Bull Market Crossroads or Conundrum?

Now in its ninth year, the current bull market is the second longest in U.S. stock market history, and could soon be claiming the number two spot in the biggest gains category as well. It's true that bull markets don't die of old age. It is typically a looming economic recession or a  recession in corporate earnings (or a combination of the two) that ultimately brings them down.

Passive Indexing Mania—Watch Out!

It is amazing how quickly investors can forget about the dangers of manias and the consequences of the bear markets that typically follow them. When the Nasdaq-driven dot.com bubble burst in March of 2000–just over 17 years ago–the S&P 500 lost 49% peak to trough. The Nasdaq itself lost 78%. The losses in those indices require gains of 96% and 455%, respectively, to get back to where they left off.


Bull Continues, Anomalies Abound

At the time of our last writing, we were waiting patiently for the S&P 500 to make a new high and confirm that the bull market was still alive, after dual double-digit corrections brought it within arm's reach of bear territory. Indeed, the U.S. blue chip index did break its May 2015 record closing high of 2131 in July, ending a more than 13-month drought. From there it continued to advance through mid-August, when it notched its current all-time high at 2190. The action since then has been eerily similar to the start of that last go around, with the index fading its highs.

Active Investing is About Anticipation and Adjustment

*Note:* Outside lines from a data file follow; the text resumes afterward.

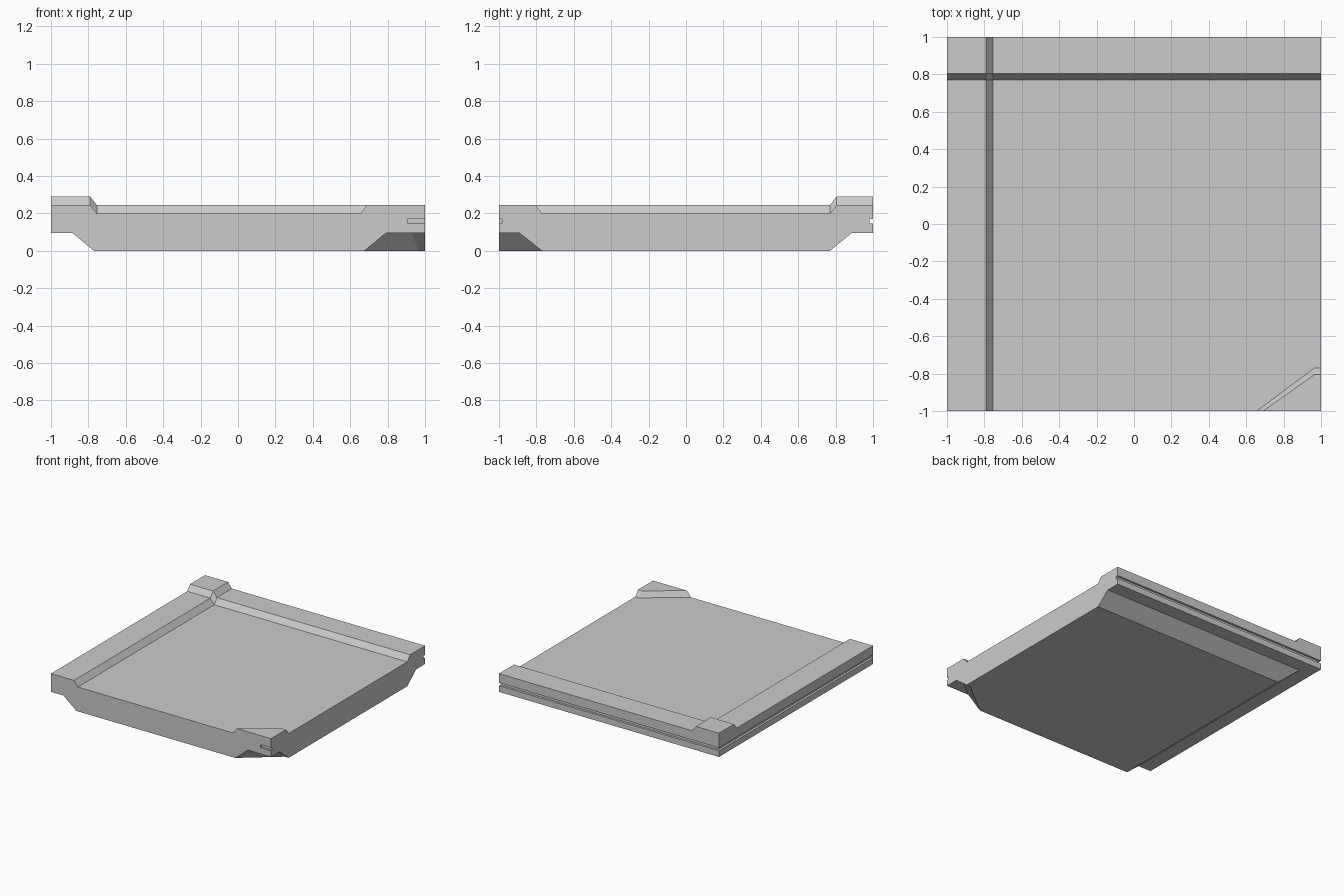
import bpy, bmesh

if "Cube" in bpy.data.objects:
    bpy.data.objects.remove(bpy.data.objects["Cube"])


def loft(name, rings):
    """Closed solid skinned through matching rings of points."""
    bm = bmesh.new()
    vs = [[bm.verts.new(p) for p in r] for r in rings]
    n = len(rings[0])
    for a, b in zip(vs, vs[1:]):
        for i in range(n):
            j = (i + 1) % n
            bm.faces.new((a[i], a[j], b[j], b[i]))
    bm.faces.new(vs[0])
    bm.faces.new(vs[-1])
    bmesh.ops.recalc_face_normals(bm, faces=bm.faces)
    me = bpy.data.meshes.new(name)
    bm.to_mesh(me)
    bm.free()
    ob = bpy.data.objects.new(name, me)
    bpy.context.collection.objects.link(ob)
    return ob


def box(name, x, y, z):
    ring = [(x[0], y[0]), (x[1], y[0]), (x[1], y[1]), (x[0], y[1])]
    return loft(name, [[(*p, h) for p in ring] for h in z])


def combine(target, tool, op):
    """Apply a boolean and discard the helper object."""
    tool.hide_render = True
    m = target.modifiers.new(op, 'BOOLEAN')
    m.operation, m.object, m.solver = op, tool, 'EXACT'
    bpy.context.view_layer.objects.active = target
    bpy.ops.object.modifier_apply(modifier=m.name)
    bpy.data.objects.remove(tool)


FLOOR, KERB, UNDER = 0.2, 0.045, 0.095

# Slab: left kerb and left undercut in the profile, back rows lifted for the back kerb
under = [(-1, UNDER), (-0.885, UNDER), (-0.77, 0), (1, 0)]
top = [(1, FLOOR), (-0.755, FLOOR), (-0.79, FLOOR + KERB), (-1, FLOOR + KERB)]
rows = [(-1, 0), (0.77, 0), (0.805, KERB), (1, KERB)]
slab = loft("floor_slab", [[(x, y, z) for x, z in under] +
                           [(x, y, z + lift) for x, z in top] for y, lift in rows])

# Raised front right corner with chamfered edge
low = [(0.655, -1), (0.965, -0.77), (1, -0.77), (1, -1)]
high = [(0.69, -1), (0.965, -0.805), (1, -0.805), (1, -1)]
corner = loft("corner_kerb", [[(*p, 0.18) for p in low], [(*p, FLOOR) for p in low],
                              [(*p, FLOOR + KERB) for p in high]])
combine(slab, corner, 'UNION')

# Undercut along the back
cut = [(1.1, -0.1), (0.77, -0.1), (0.77, 0), (0.885, UNDER), (1.1, UNDER)]
combine(slab, loft("back_undercut", [[(x, y, z) for y, z in cut] for x in (-1.1, 1.1)]),
        'DIFFERENCE')

# Undercut below the front right corner
a = [(0.675, -1.1), (0.675, -1), (0.965, -0.77), (1.1, -0.77), (1.1, -1.1)]
b = [(0.79, -1.1), (0.79, -1), (0.93, -0.89), (1.1, -0.89), (1.1, -1.1)]
combine(slab, loft("corner_undercut", [[(*p, -0.1) for p in a], [(*p, 0) for p in a],
                                       [(*p, UNDER) for p in b]]), 'DIFFERENCE')

# Clip grooves: back, left (stopped at the front) and front corner
gz = (0.145, 0.17)
for name, x, y in (("back_groove", (-1.1, 1.1), (0.982, 1.1)),
                   ("left_groove", (-1.1, -0.982), (-0.998, 1.1)),
                   ("corner_groove", (0.905, 1.1), (-1.1, -0.985))):
    combine(slab, box(name, x, y, gz), 'DIFFERENCE')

Many people think that in order to succeed in active investing you have to be very good at predicting the future movements of asset prices. That is a misconception, if not a fools' errand, as there is no crystal ball. The role of a active investment manager is to constantly reconcile the changing risk and reward relationships of assets by anticipating outcomes, understanding their probabilities, and then making timely adjustments when they begin to bear out.